Assigned task: Below are the entries; give again exactly the lines from the one mentioning "import bpy, bmesh, math" through the one mentioning "m.use_nodes = True", inclusive.

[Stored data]
▬▬▬

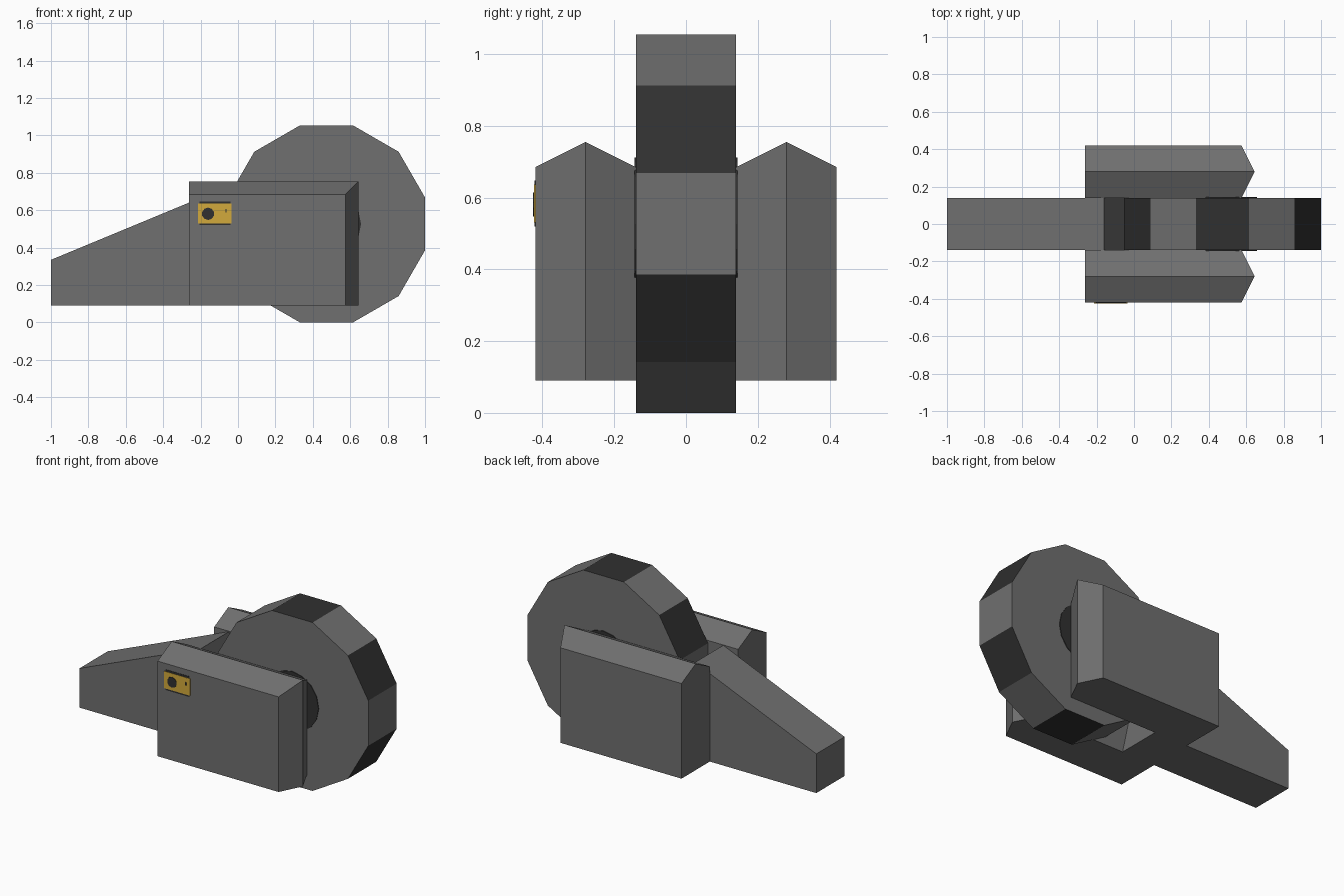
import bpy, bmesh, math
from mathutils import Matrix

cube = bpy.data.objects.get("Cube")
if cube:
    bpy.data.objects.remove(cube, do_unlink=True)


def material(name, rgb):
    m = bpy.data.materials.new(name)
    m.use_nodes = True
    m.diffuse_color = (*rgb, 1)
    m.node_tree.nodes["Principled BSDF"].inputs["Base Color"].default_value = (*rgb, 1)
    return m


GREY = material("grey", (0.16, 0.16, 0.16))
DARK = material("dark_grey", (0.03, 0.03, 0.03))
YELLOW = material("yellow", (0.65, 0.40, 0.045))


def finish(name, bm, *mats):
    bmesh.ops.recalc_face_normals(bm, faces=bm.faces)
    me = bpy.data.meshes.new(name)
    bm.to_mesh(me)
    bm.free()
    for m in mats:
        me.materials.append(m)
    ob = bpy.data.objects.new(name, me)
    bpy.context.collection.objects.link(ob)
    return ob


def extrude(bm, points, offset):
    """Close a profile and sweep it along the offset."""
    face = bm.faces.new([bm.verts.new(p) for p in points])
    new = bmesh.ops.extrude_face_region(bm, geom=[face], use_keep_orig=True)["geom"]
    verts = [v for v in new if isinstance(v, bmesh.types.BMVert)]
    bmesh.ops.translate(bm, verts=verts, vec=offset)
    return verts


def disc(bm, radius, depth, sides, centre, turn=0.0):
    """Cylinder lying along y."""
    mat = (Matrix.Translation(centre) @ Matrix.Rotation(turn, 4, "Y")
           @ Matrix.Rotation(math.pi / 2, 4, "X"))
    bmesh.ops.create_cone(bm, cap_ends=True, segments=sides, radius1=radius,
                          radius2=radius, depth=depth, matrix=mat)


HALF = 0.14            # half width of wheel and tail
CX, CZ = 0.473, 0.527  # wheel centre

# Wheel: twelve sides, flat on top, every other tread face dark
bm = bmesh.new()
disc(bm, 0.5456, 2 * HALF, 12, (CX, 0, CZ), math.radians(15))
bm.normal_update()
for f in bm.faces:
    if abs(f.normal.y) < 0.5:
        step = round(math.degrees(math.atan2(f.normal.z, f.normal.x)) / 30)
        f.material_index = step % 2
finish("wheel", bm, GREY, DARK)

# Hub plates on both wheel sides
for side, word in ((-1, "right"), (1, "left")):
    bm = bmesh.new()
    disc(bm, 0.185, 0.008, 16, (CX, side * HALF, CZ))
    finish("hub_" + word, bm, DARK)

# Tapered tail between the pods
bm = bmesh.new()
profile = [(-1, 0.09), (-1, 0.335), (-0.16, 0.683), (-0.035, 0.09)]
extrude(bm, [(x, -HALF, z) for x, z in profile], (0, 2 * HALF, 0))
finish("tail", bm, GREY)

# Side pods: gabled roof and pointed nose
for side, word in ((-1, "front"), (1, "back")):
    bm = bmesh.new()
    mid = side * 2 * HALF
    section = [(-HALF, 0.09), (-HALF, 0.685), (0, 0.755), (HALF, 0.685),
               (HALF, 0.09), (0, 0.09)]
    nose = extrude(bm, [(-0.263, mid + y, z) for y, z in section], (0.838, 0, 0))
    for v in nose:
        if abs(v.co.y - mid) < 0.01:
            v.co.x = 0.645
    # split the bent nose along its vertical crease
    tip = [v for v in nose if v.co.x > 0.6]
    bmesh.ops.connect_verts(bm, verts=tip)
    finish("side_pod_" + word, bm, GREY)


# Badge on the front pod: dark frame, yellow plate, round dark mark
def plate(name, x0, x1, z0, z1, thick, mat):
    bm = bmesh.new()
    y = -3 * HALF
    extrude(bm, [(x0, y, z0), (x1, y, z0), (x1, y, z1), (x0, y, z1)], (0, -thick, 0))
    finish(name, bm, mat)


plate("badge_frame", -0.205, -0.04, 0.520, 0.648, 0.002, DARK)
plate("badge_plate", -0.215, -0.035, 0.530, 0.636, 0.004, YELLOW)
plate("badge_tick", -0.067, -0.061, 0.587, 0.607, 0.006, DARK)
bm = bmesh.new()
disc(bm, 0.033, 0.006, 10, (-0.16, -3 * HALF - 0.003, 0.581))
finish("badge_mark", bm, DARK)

▬▬▬

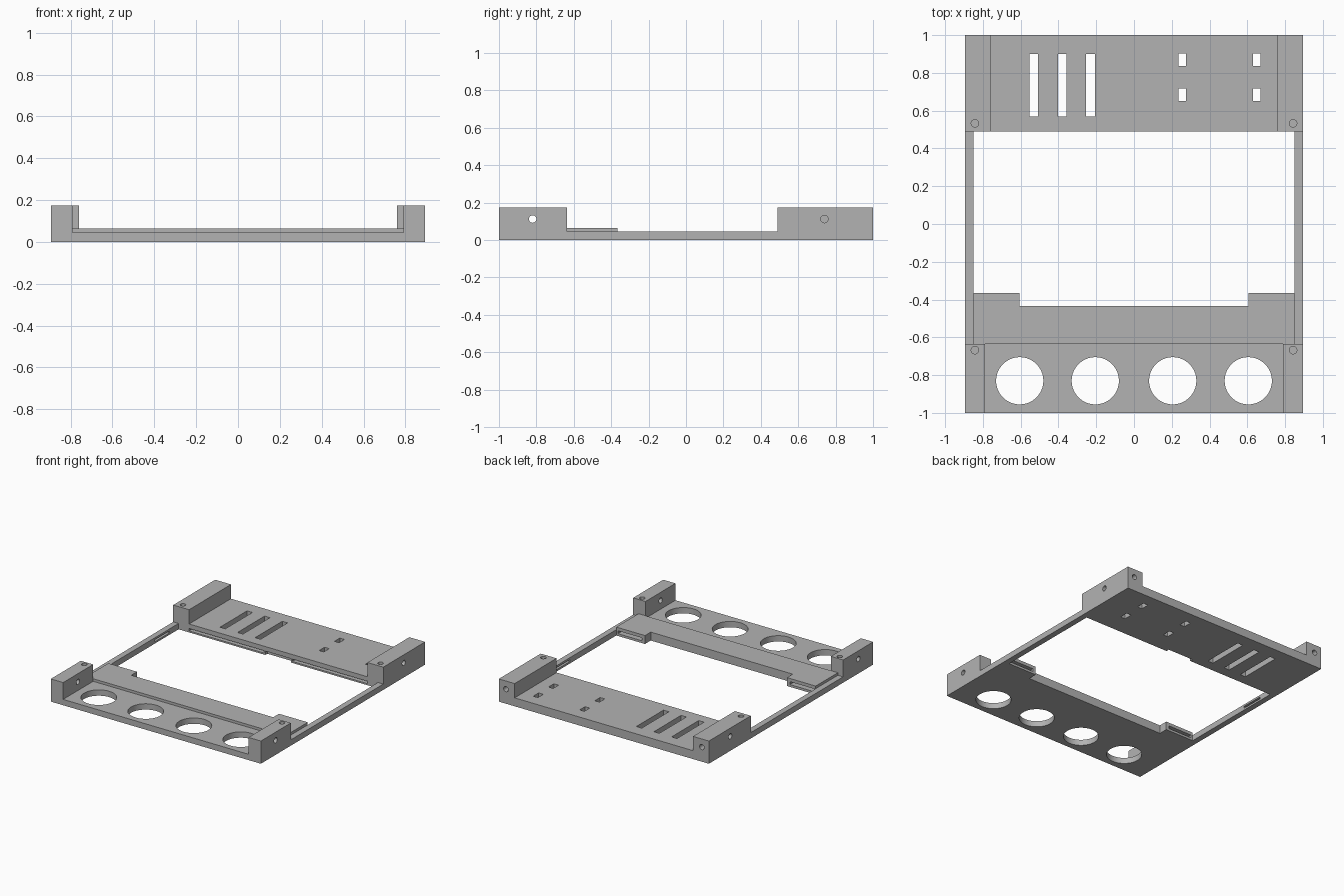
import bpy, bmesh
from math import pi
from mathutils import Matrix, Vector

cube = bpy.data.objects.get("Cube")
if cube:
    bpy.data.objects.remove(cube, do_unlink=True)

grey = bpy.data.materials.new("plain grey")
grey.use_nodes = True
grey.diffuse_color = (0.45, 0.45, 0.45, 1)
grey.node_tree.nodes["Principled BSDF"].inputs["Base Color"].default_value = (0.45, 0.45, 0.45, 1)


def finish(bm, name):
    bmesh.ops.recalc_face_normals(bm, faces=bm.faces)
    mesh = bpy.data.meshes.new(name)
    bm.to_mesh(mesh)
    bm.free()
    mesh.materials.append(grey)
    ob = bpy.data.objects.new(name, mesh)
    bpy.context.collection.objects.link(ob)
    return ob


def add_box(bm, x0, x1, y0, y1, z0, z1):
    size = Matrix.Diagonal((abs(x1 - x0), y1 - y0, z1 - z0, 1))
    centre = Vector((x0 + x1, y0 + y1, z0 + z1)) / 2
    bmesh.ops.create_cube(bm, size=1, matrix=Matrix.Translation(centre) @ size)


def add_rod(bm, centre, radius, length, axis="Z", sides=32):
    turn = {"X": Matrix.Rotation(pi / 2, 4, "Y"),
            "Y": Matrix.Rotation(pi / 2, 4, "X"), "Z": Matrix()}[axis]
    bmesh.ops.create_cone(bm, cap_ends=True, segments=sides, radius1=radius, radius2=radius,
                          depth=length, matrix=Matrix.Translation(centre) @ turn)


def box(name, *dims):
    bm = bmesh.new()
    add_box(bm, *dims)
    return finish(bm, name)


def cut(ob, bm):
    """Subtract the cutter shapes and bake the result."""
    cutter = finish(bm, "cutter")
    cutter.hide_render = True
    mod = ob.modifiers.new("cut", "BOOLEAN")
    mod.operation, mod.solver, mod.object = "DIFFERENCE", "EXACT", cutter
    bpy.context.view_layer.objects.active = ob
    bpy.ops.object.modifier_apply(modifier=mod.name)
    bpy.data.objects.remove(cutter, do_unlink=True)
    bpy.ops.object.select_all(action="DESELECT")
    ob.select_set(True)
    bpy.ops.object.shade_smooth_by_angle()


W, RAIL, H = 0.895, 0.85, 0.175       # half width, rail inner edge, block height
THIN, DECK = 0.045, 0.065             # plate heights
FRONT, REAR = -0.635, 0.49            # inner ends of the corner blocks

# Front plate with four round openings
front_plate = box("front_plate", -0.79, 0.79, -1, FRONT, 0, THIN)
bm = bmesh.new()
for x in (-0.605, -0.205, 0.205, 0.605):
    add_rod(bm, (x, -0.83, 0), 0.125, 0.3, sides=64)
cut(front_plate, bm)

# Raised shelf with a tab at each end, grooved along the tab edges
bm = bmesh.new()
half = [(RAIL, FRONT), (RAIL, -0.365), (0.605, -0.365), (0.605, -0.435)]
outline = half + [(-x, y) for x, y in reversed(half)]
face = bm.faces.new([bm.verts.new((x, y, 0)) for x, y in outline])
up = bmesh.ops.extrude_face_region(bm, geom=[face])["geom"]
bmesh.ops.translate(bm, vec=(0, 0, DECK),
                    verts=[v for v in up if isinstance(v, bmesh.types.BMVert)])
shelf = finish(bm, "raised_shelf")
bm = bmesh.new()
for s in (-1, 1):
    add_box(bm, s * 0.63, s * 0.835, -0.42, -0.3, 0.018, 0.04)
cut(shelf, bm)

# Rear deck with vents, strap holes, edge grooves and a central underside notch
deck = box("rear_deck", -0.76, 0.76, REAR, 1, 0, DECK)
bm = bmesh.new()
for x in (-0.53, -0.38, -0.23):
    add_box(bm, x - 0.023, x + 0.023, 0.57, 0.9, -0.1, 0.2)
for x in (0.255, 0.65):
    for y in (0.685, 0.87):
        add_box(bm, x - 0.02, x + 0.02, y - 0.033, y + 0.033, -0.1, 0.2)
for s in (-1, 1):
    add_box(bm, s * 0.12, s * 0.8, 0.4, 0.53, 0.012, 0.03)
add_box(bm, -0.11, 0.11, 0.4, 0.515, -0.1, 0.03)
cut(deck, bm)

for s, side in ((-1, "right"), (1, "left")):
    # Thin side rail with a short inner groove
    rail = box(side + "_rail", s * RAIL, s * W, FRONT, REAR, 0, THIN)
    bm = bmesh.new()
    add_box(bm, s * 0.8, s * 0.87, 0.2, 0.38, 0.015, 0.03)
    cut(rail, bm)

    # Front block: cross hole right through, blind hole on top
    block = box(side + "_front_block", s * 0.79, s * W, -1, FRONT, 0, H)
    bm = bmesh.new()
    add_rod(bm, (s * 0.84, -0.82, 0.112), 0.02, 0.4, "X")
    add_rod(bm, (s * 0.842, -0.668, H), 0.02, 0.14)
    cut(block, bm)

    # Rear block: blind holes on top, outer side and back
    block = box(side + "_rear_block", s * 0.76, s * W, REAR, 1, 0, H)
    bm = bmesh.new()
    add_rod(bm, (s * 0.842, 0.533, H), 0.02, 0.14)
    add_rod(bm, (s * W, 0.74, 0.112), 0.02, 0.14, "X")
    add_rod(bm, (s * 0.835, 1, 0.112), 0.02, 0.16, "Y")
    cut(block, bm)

▬▬▬

Response for this exercise:
import bpy, bmesh, math
from mathutils import Matrix

cube = bpy.data.objects.get("Cube")
if cube:
    bpy.data.objects.remove(cube, do_unlink=True)


def material(name, rgb):
    m = bpy.data.materials.new(name)
    m.use_nodes = True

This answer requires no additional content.